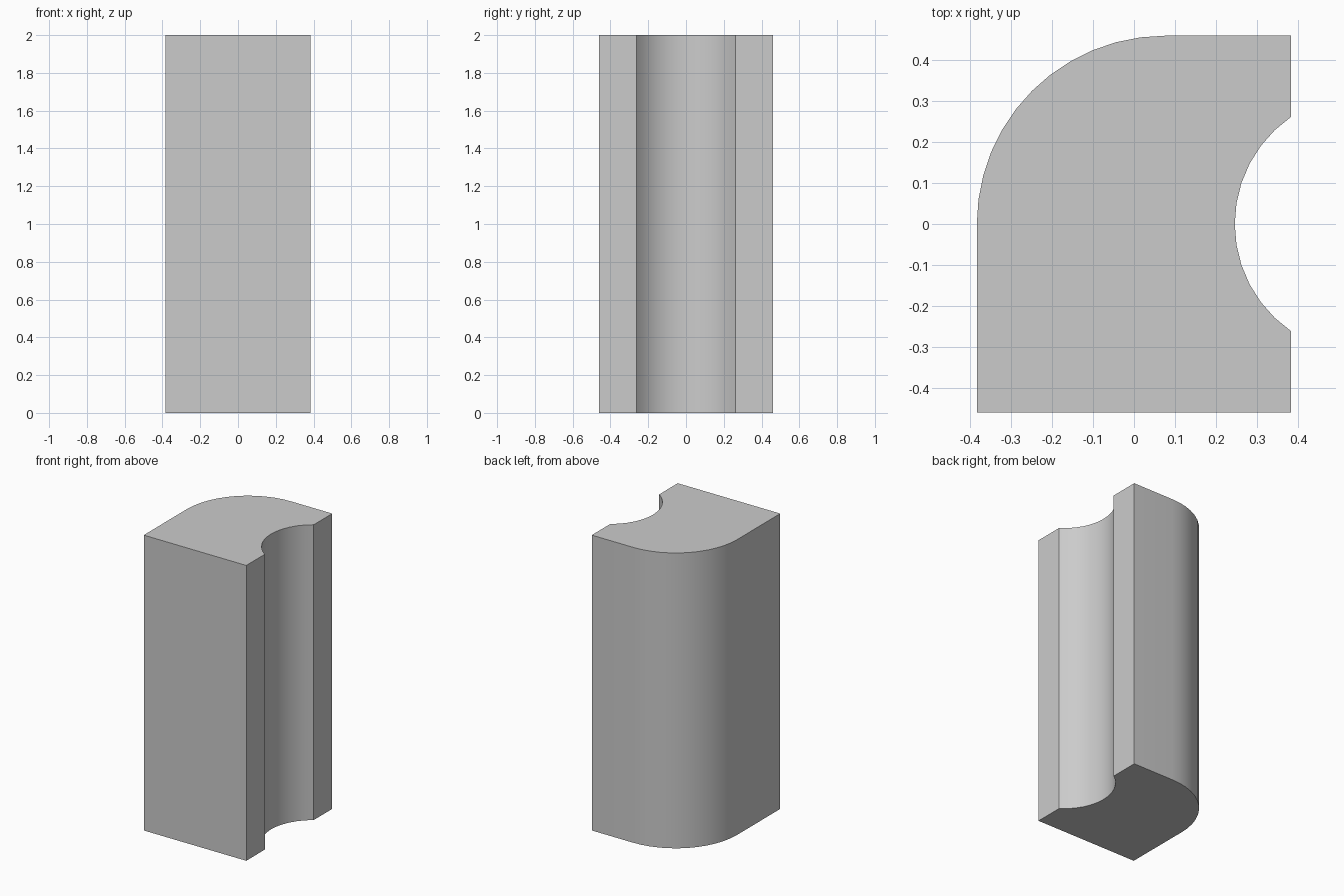
import bpy
import bmesh
from math import radians, cos, sin, asin, pi

cube = bpy.data.objects.get("Cube")
if cube:
    bpy.data.objects.remove(cube)

HALF_X, HALF_Y, HEIGHT = 0.384, 0.46, 2.0
CORNER_R = 0.46
GROOVE_R, GROOVE_HALF = 0.318, 0.262


def arc(cx, cy, r, start, end, steps):
    """Points along a circular arc, angles in radians."""
    angles = [start + (end - start) * i / steps for i in range(steps + 1)]
    return [(cx + r * cos(a), cy + r * sin(a)) for a in angles]


# Plain grey material
grey = bpy.data.materials.new("light grey")
grey.use_nodes = True
colour = (0.6, 0.6, 0.6, 1)
grey.diffuse_color = colour
grey.node_tree.nodes["Principled BSDF"].inputs["Base Color"].default_value = colour

# Outline: square front, groove on the left side, rounded back right corner
half_angle = asin(GROOVE_HALF / GROOVE_R)
groove_x = HALF_X + GROOVE_R * cos(half_angle)
outline = [(-HALF_X, -HALF_Y), (HALF_X, -HALF_Y)]
outline += arc(groove_x, 0, GROOVE_R, pi + half_angle, pi - half_angle, 12)
outline += [(HALF_X, HALF_Y)]
outline += arc(CORNER_R - HALF_X, HALF_Y - CORNER_R, CORNER_R, pi / 2, pi, 12)

# Extrude the outline into the block
bm = bmesh.new()
base = bm.faces.new([bm.verts.new((x, y, 0)) for x, y in outline])
top = bmesh.ops.extrude_face_region(bm, geom=[base], use_keep_orig=True)["geom"]
bmesh.ops.translate(bm, vec=(0, 0, HEIGHT),
                    verts=[v for v in top if isinstance(v, bmesh.types.BMVert)])
bmesh.ops.recalc_face_normals(bm, faces=bm.faces)
mesh = bpy.data.meshes.new("grooved_block")
bm.to_mesh(mesh)
bm.free()
mesh.materials.append(grey)

block = bpy.data.objects.new("grooved_block", mesh)
bpy.context.collection.objects.link(block)
bpy.ops.object.select_all(action='DESELECT')
block.select_set(True)
bpy.context.view_layer.objects.active = block
bpy.ops.object.shade_smooth_by_angle(angle=radians(30))
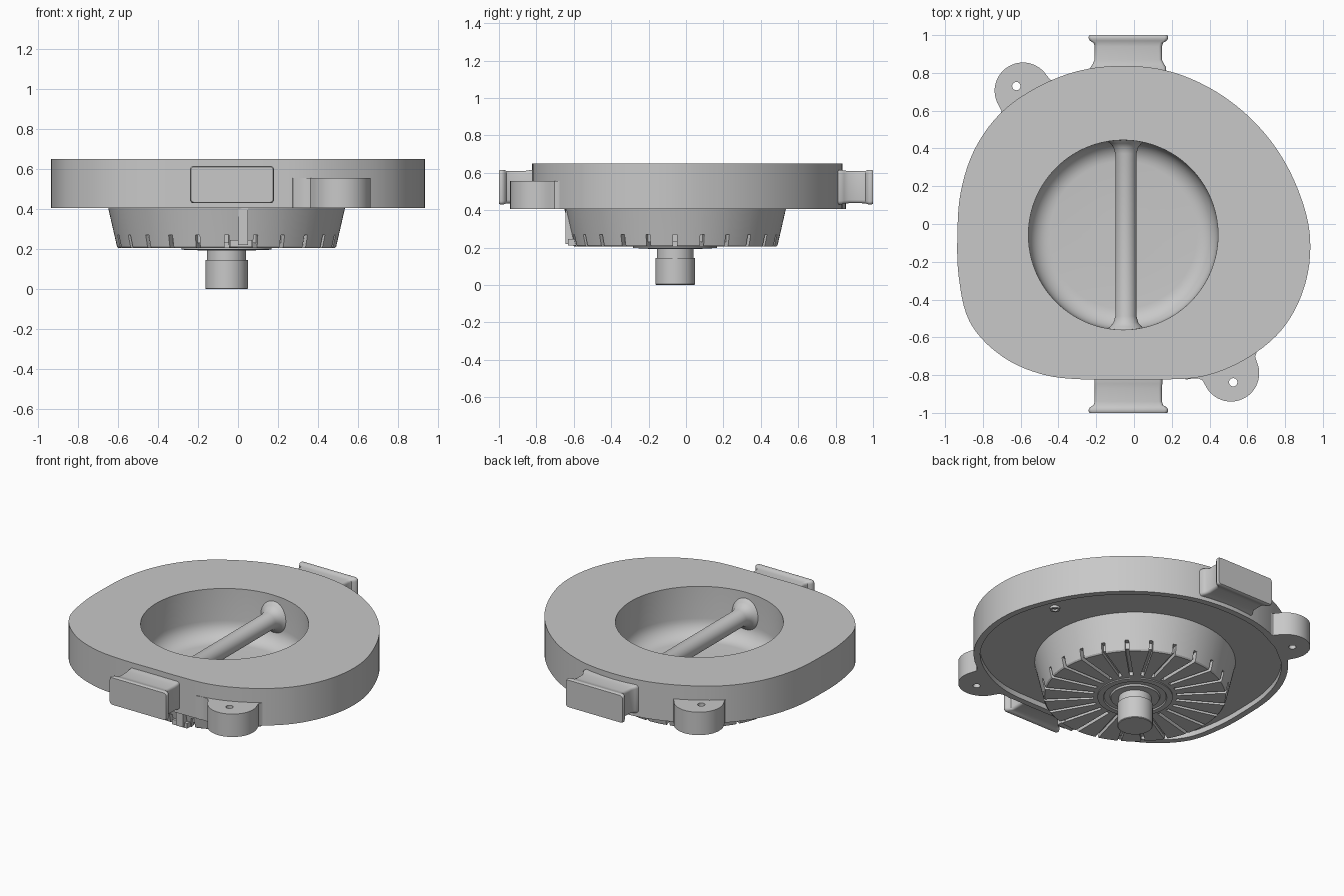
import bpy, bmesh, math
from mathutils import Vector, Matrix

if "Cube" in bpy.data.objects:
    bpy.data.objects.remove(bpy.data.objects["Cube"])

CX, CY = -0.057, -0.058     # axis of the bowl and shaft
TOP, BASE, DECK = 0.65, 0.406, 0.44
STEP = math.radians(15)     # spacing of the slots

grey = bpy.data.materials.new("light grey metal")
grey.use_nodes = True
colour = (0.58, 0.58, 0.58, 1)
grey.diffuse_color = colour
grey.node_tree.nodes["Principled BSDF"].inputs["Base Color"].default_value = colour


def finish(name, bm):
    bmesh.ops.recalc_face_normals(bm, faces=bm.faces)
    mesh = bpy.data.meshes.new(name)
    bm.to_mesh(mesh)
    bm.free()
    mesh.materials.append(grey)
    obj = bpy.data.objects.new(name, mesh)
    bpy.context.collection.objects.link(obj)
    return obj


def activate(obj):
    bpy.ops.object.select_all(action='DESELECT')
    obj.select_set(True)
    bpy.context.view_layer.objects.active = obj


def smooth(obj, angle=32):
    activate(obj)
    bpy.ops.object.shade_smooth_by_angle(angle=math.radians(angle))


def skin(rings):
    """Skin closed rings of equal length and cap both ends."""
    bm = bmesh.new()
    loops = [[bm.verts.new(p) for p in ring] for ring in rings]
    n = len(loops[0])
    for a, b in zip(loops, loops[1:]):
        for i in range(n):
            j = (i + 1) % n
            bm.faces.new((a[i], a[j], b[j], b[i]))
    bm.faces.new(loops[0])
    bm.faces.new(loops[-1])
    return bm


def loft(name, rings):
    return finish(name, skin(rings))


def circle(r, z, n, cx=CX, cy=CY):
    return [(cx + r * math.cos(2 * math.pi * i / n),
             cy + r * math.sin(2 * math.pi * i / n), z) for i in range(n)]


def lathe(name, profile, n=48, cx=CX, cy=CY):
    smooth(loft(name, [circle(r, z, n, cx, cy) for r, z in profile]))


def add_box(bm, lo, hi):
    lo, hi = Vector(lo), Vector(hi)
    m = Matrix.Translation((lo + hi) / 2) @ Matrix.Diagonal((*(hi - lo), 1))
    bmesh.ops.create_cube(bm, size=1, matrix=m)


# Cam-shaped outline: one radius every 15 degrees about the bowl axis
RADII = [.988, .955, .93, .912, .903, .9, .895, .9, .905, .915, .908, .89,
         .878, .9, .934, .908, .853, .792, .765, .792, .862, .925, .98, .998]


def cam_radius(w):
    k = math.floor(w / STEP)
    t = w / STEP - k
    a, b, c, d = (RADII[(k + o) % 24] for o in (-1, 0, 1, 2))
    return (b + t * (c - a) / 2 + t * t * (a - 2.5 * b + 2 * c - d / 2)
            + t ** 3 * (1.5 * (b - c) + (d - a) / 2))


def body_ring(z, r=None, inset=0):
    """Circle of radius r, or the cam outline; a narrow column marks each slot."""
    half = math.asin(.011 / (r or .9))
    pts = []
    for k in range(24):
        for w in [-half] + [half + (STEP - 2 * half) * j / 5 for j in range(5)]:
            w += STEP * k
            rad = r or cam_radius(w) - inset
            pts.append((CX + rad * math.cos(w), CY + rad * math.sin(w), z))
    return pts


# Body: bowl interior, cam-shaped cover, recessed underside and tapered bowl shell
fillet = [(.39 + .11 * math.sin(a), .44 - .11 * math.cos(a))
          for a in (math.pi / 16 * i for i in range(9))]
rings = [body_ring(z, r) for r, z in [(.12, .33)] + fillet + [(.502, TOP)]]
rings += [body_ring(TOP), body_ring(BASE), body_ring(BASE, inset=.04), body_ring(DECK, inset=.04)]
rings += [body_ring(z, r) for r, z in [(.6, DECK), (.592, BASE), (.561, .27), (.548, .213),
                                       (.54, .205), (.25, .205), (.12, .205)]]
bm = skin(rings)


# Radial slots pressed into the bottom and lower side of the shell
def is_slot(face):
    c = face.calc_center_median()
    x, y = c.x - CX, c.y - CY
    turn = math.atan2(y, x) / STEP
    return c.z < .27 and math.hypot(x, y) > .25 and abs(turn - round(turn)) < .02


slots = [f for f in bm.faces if is_slot(f)]
pushed = bmesh.ops.extrude_face_region(bm, geom=slots)["geom"]
bmesh.ops.delete(bm, geom=[f for f in slots if f.is_valid], context='FACES')
for v in (g for g in pushed if isinstance(g, bmesh.types.BMVert)):
    x, y = v.co.x - CX, v.co.y - CY
    s = min(1, .525 / math.hypot(x, y))
    v.co = (CX + x * s, CY + y * s, max(v.co.z, .23))
smooth(finish("body", bm))

# Small stub on the underside deck
lathe("deck_stub", [(.03, .46), (.03, .425), (.018, .425), (.018, .438)], 24, .73, .135)

# Round grip bar spanning the bowl, flared where it meets the wall
sections = []
for y, r in [(-.53, .125), (-.5, .105), (-.485, .083), (-.465, .066), (-.43, .056),
             (.43, .056), (.465, .066), (.485, .083), (.5, .105), (.53, .125)]:
    sections.append([(-.043 + x, CY + y, .505 + z) for x, z, _ in circle(r, 0, 32, 0, 0)])
smooth(loft("grip_bar", sections), 50)


# Side handles: waisted blocks with a rounded end flange
def rounded_rect(hx, hz, y, r=.018):
    ring = []
    for q, (sx, sz) in enumerate([(1, 1), (-1, 1), (-1, -1), (1, -1)]):
        for i in range(5):
            a = math.pi / 2 * (q + i / 4)
            ring.append((-.03 + sx * (hx - r) + r * math.cos(a), y,
                         .523 + sz * (hz - r) + r * math.sin(a)))
    return ring


for name, side, root in (("back_handle", 1, .2), ("front_handle", -1, .18)):
    prof = [(.8, root, .092), (.83, root, .092), (.845, (root + .18) / 2, .089), (.87, .178, .086),
            (.94, .178, .086), (.96, .185, .087), (.97, .203, .091), (.982, .21, .093),
            (.991, .21, .093), (1.0, .206, .089)]
    smooth(loft(name, [rounded_rect(hx, hz, side * y) for y, hx, hz in prof]), 40)


# Mounting lugs with a through hole, flared into the rim
def lug(name, cx, cy, heading, hole):
    arc = [math.radians(-90 + 7.5 * i) for i in range(25)]
    prof = [(.15 * math.cos(a), .15 * math.sin(a)) for a in arc]
    flare = [(-.028, .153), (-.046, .17), (-.057, .195), (-.066, .232), (-.085, .232)]
    prof += flare + [(-.06, 0)] + [(u, -v) for u, v in reversed(flare)]
    c, s = math.cos(heading), math.sin(heading)
    obj = loft(name, [[(cx + c * u - s * v, cy + s * u + c * v, z) for u, v in prof]
                      for z in (BASE, .557)])
    cutter = loft("lug_cutter", [circle(.022, z, 24, *hole) for z in (.35, .6)])
    mod = obj.modifiers.new("hole", 'BOOLEAN')
    mod.operation, mod.solver, mod.object = 'DIFFERENCE', 'EXACT', cutter
    activate(obj)
    bpy.ops.object.modifier_apply(modifier=mod.name)
    bpy.data.objects.remove(cutter)
    smooth(obj)


lug("back_lug", -.588, .705, math.radians(122.6), (-.623, .73))
lug("front_lug", .513, -.79, math.radians(-66), (.525, -.838))

# Hub and shaft below the bowl
lathe("hub_plate", [(.225, .215), (.225, .198), (.19, .196), (.185, .204), (.15, .204), (.145, .193), (.1, .193)], 64)
lathe("shaft", [(.098, .23), (.098, .145), (.106, .145), (.106, .004), (.102, 0)])

# Latch post on the front of the bowl
bm = bmesh.new()
add_box(bm, (0, -.645, .22), (.05, -.58, DECK))
add_box(bm, (-.04, -.63, .212), (.07, -.56, .245))
finish("latch_post", bm)
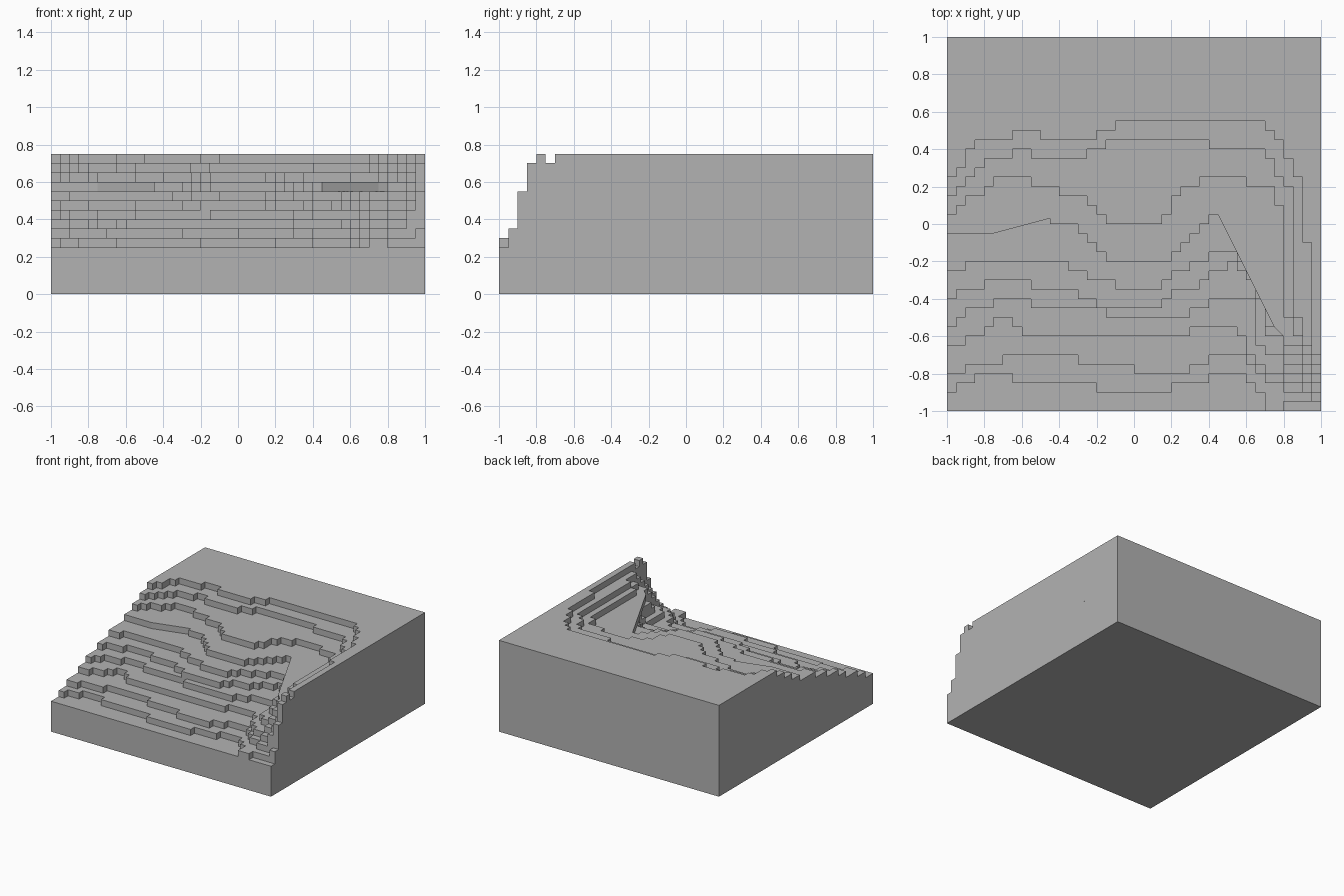
import bpy
import bmesh

cube = bpy.data.objects.get("Cube")
if cube:
    bpy.data.objects.remove(cube)

GRID = 0.05          # plan cell and terrace height
BASE = 0.25

stone = bpy.data.materials.new("stone_grey")
stone.use_nodes = True
colour = (0.45, 0.45, 0.45, 1)
stone.diffuse_color = colour
stone.node_tree.nodes["Principled BSDF"].inputs["Base Color"].default_value = colour


def slab(name, outline, low, high):
    """Extrude a plan outline given in grid cells between two heights."""
    bm = bmesh.new()
    face = bm.faces.new([bm.verts.new((x * GRID, y * GRID, low)) for x, y in outline])
    face.normal_update()
    if face.normal.z < 0:
        face.normal_flip()
    top = bmesh.ops.extrude_face_region(bm, geom=[face], use_keep_orig=True)["geom"]
    for v in top:
        if isinstance(v, bmesh.types.BMVert):
            v.co.z = high
    bmesh.ops.recalc_face_normals(bm, faces=bm.faces)
    mesh = bpy.data.meshes.new(name)
    bm.to_mesh(mesh)
    bm.free()
    mesh.materials.append(stone)
    obj = bpy.data.objects.new(name, mesh)
    bpy.context.collection.objects.link(obj)
    return obj


def steps(start, up, down, left=-20, right=20):
    """Stepped front edge: one cell back at each 'up', one forward at each 'down'."""
    y = start
    points = [(left, y)]
    for x in sorted(set(up + down)):
        points.append((x, y))
        y += up.count(x) - down.count(x)
        points.append((x, y))
    return points + [(right, y)]


def terrace(level, edge):
    """One contour layer reaching from its front edge to the back of the block."""
    low = BASE + (level - 1) * GRID
    slab(f"terrace_{level}", edge + [(20, 20), (-20, 20)], low, low + GRID)


# Ground block
slab("ground_block", [(-20, -20), (20, -20), (20, 20), (-20, 20)], 0, BASE)

# Lower slope
terrace(1, steps(-18, [-19, -17, 4, 8, 16], [-13, -4, 12, 13, 14, 14]))
terrace(2, steps(-16, [-18, -14, 6, 8], [-6, 0, 12, 13, 14, 16, 19]))
terrace(3, steps(-13, [-18, -16, -15, 6], [-13, -12, 11, 12, 12, 13, 14, 16, 18]))
terrace(4, steps(-11, [-19, -18, -15, 6, 8],
                 [-11, -3] + [13] * 5 + [14] + [16] * 2 + [18] * 2))
terrace(5, steps(-8, [-19, -16, 3, 4, 7, 8, 10],
                 [-11, -6, -4, 11, 12, 13, 13] + [14] * 4 + [16] * 3 + [18] * 2 + [19]))
terrace(6, steps(-5, [-18, 3, 4, 6, 8],
                 [-7, -5, -2, 11, 12, 13, 13] + [14] * 4 + [16] * 3 + [18] * 2 + [19] * 2))

# Middle terrace with straight cut edges on either side
middle = [(-20, -1), (-15, -1), (-9, 0.6)]
middle += steps(0, [4, 5, 6, 7, 8], [-6, -5, -4, -3], -9, 9)
middle += [(15, -11), (16, -12)]
middle += steps(-13, [], [18, 18, 19, 19], 16, 20)
terrace(7, middle)

# Upper slope, wrapping round into the narrow right-hand ridge
terrace(8, steps(1, [-19, -18, -16, -15, 3, 4, 4, 5, 7],
                 [-11, -8, -5, -4, -3, 12, 15, 15] + [16] * 12 + [17] * 2
                 + [18] * 2 + [19] * 3))
terrace(9, steps(3, [-19, -18, -17, -16, -13, -5, -3],
                 [-11, 8, 14, 15, 15, 16] + [17] * 14 + [18] * 3 + [19] * 4))
terrace(10, steps(5, [-19, -18, -18, -17, -13, -4, -2],
                  [-10, 14, 15, 16, 16, 17, 17] + [18] * 7 + [19] * 12))

# Small pinnacle at the front of the ridge
slab("ridge_pinnacle", [(19, -16), (20, -16), (20, -15), (19, -15)],
     BASE + 9 * GRID, BASE + 10 * GRID)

■ **Exercise description**
What you return must be the lines above that run from the line with "for a, b in" to the line with "lo, hi = Vector(lo), Vector(hi)", inclusive, each copied exactly.

■ **Output for this task**
    for a, b in zip(loops, loops[1:]):
        for i in range(n):
            j = (i + 1) % n
            bm.faces.new((a[i], a[j], b[j], b[i]))
    bm.faces.new(loops[0])
    bm.faces.new(loops[-1])
    return bm


def loft(name, rings):
    return finish(name, skin(rings))


def circle(r, z, n, cx=CX, cy=CY):
    return [(cx + r * math.cos(2 * math.pi * i / n),
             cy + r * math.sin(2 * math.pi * i / n), z) for i in range(n)]


def lathe(name, profile, n=48, cx=CX, cy=CY):
    smooth(loft(name, [circle(r, z, n, cx, cy) for r, z in profile]))


def add_box(bm, lo, hi):
    lo, hi = Vector(lo), Vector(hi)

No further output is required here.